For Americans voting on Tuesday, the question isn’t only whether the American people can withstand an anti-immigrant, anti-refugee administration, or even whether the rest of the world can. Instead, it’s whether our highest ideals can be reconciled with turning away so many who are fleeing violence, seeking a decent standard of living for their families, or trying to reassemble disintegrated families, and what will become of our national identity if we allow the fear of others to shape our policies instead of a belief in the greatness of the American project as a nation of immigrants. Depending on the outcome of the election, we could go further down the path of isolationism and nativism.
The alternative story is that this is a nation of immigrants; it’s at the core of who we are as a people. We don’t shut out the rest of the world. We don’t turn a blind eye to aggression and atrocities abroad or the desperate plight of those fleeing such violence. Protectionism and isolationism are seen as false choices, offering neither the security nor prosperity they promise.

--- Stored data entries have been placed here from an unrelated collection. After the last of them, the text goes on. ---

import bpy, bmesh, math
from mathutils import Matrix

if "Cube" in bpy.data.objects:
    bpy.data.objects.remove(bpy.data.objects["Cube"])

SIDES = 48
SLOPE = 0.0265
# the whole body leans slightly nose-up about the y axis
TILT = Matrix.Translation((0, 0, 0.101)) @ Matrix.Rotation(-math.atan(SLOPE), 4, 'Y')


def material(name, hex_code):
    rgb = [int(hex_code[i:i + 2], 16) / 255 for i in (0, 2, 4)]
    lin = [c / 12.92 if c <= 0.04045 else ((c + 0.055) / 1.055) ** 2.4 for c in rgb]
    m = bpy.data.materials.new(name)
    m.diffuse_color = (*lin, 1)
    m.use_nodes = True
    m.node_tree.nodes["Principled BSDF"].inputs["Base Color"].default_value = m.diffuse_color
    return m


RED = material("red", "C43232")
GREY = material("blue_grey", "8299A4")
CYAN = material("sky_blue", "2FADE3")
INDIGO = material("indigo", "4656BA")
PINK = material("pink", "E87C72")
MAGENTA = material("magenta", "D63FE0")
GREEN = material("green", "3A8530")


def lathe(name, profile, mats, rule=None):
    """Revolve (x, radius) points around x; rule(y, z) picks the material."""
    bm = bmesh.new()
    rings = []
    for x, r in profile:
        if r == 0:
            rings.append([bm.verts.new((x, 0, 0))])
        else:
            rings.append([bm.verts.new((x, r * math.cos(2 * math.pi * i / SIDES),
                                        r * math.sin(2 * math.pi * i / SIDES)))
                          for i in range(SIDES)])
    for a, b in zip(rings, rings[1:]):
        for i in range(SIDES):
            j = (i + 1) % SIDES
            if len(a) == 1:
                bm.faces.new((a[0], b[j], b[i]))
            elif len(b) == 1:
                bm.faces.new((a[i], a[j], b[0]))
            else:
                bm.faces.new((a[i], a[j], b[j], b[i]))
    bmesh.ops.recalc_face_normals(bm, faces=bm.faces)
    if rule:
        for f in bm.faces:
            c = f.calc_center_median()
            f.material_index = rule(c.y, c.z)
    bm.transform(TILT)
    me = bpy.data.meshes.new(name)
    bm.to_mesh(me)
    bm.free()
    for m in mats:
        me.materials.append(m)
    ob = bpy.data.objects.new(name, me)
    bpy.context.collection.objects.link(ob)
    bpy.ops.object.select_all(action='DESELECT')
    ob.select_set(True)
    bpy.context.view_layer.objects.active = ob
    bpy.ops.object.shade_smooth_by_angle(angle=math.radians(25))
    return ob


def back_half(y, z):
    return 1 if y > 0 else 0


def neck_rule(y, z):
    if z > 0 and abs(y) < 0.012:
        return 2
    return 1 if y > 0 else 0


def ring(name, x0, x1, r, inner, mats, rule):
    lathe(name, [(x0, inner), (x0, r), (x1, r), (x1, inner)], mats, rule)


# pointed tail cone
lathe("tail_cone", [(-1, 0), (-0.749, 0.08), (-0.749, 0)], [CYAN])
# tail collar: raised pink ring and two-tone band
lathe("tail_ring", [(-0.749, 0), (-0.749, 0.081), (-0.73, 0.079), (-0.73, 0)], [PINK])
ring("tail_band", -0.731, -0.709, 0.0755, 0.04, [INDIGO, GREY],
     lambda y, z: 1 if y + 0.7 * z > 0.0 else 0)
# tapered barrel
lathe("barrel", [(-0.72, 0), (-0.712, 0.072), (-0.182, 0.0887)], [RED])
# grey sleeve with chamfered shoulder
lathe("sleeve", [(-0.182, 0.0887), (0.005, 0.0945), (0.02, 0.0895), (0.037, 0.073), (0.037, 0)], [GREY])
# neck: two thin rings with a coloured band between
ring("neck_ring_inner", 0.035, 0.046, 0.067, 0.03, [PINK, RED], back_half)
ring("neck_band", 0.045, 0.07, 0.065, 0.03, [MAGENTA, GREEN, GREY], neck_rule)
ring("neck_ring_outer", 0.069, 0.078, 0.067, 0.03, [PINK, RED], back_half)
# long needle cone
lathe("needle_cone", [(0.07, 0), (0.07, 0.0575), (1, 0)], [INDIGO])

The United States does not need a xenophobe in chief. We do not need populism that appeals to our worst instincts. To make America great, we need to embrace our responsibilities to foster freedom, democracy and human rights on our own continent and around the world; to welcome refugees and those seeking economic opportunity and even survival; and to embrace a national culture where diversity is seen as a source of pride and strength. Next week’s election is a referendum on American identity, and the decision we make as Americans will have lasting implications that will reverberate around the world. Let us hope that the American people make the right decision and choose to be the land of the free and brave, rather than the isolated and afraid.